+++ Records shown
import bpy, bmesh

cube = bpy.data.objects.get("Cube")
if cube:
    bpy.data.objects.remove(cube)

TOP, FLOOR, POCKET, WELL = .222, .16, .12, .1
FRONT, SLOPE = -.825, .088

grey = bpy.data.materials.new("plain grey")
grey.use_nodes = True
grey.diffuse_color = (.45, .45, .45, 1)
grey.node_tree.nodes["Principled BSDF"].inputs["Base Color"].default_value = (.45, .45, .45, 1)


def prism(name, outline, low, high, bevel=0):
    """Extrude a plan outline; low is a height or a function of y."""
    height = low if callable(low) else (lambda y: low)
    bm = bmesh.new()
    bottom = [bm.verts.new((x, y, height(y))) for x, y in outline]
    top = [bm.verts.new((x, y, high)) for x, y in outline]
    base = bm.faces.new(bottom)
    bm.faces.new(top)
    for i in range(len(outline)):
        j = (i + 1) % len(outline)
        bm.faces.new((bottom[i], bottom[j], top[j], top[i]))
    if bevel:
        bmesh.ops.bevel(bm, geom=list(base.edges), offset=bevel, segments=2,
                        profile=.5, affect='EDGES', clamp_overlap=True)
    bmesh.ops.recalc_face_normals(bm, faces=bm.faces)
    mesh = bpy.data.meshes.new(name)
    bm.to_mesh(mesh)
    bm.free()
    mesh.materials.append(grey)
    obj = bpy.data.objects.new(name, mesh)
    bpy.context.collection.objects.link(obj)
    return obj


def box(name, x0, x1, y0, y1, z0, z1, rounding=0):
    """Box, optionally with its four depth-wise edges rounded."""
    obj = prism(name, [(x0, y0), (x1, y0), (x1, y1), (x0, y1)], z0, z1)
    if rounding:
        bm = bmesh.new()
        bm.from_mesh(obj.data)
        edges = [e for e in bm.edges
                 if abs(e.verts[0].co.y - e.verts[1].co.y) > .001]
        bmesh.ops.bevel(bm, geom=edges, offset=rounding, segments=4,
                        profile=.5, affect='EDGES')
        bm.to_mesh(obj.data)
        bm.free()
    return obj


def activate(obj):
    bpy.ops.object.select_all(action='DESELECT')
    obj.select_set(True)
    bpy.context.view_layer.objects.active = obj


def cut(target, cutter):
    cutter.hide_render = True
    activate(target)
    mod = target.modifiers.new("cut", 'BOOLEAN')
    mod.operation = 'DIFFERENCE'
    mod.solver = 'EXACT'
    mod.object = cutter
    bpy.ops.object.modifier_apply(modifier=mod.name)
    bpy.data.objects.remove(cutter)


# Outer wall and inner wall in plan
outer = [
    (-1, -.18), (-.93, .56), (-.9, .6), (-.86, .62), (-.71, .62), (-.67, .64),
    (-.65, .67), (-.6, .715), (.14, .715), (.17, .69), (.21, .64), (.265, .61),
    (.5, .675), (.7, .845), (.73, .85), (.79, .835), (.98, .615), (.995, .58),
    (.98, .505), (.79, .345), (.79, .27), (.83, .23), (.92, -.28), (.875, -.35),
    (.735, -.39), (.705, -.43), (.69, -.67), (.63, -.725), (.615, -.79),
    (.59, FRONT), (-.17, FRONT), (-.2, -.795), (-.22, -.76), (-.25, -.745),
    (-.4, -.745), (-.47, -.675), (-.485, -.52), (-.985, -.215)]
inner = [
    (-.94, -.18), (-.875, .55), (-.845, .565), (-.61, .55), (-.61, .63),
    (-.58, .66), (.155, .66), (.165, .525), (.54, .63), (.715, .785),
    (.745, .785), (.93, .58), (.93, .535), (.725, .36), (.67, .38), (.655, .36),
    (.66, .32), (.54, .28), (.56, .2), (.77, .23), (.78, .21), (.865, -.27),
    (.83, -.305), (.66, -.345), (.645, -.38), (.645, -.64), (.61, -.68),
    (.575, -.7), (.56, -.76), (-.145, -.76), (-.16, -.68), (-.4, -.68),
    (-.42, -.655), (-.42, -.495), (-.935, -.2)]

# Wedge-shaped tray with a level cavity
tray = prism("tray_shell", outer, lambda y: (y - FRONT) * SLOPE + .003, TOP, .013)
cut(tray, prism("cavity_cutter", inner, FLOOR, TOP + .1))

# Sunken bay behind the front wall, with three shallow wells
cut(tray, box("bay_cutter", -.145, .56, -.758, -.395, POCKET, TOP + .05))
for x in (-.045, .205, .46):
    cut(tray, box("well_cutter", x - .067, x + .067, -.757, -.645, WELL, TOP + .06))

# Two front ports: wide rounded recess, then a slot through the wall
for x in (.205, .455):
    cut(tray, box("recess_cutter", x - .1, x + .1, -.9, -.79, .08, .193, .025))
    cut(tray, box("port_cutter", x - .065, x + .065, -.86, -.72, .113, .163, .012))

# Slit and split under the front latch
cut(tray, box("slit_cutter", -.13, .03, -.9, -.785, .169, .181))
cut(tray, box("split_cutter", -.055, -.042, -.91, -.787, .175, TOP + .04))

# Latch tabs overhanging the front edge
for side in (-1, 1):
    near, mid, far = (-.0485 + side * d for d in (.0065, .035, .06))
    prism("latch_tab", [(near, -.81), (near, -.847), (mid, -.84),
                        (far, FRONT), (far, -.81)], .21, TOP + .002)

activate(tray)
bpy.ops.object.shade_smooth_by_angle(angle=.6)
++++++
▶ _Activity_
Look through the entries. Copy out each line with "prism" in it.

▶ _Problem solution_
def prism(name, outline, low, high, bevel=0):
    obj = prism(name, [(x0, y0), (x1, y0), (x1, y1), (x0, y1)], z0, z1)
tray = prism("tray_shell", outer, lambda y: (y - FRONT) * SLOPE + .003, TOP, .013)
cut(tray, prism("cavity_cutter", inner, FLOOR, TOP + .1))
    prism("latch_tab", [(near, -.81), (near, -.847), (mid, -.84),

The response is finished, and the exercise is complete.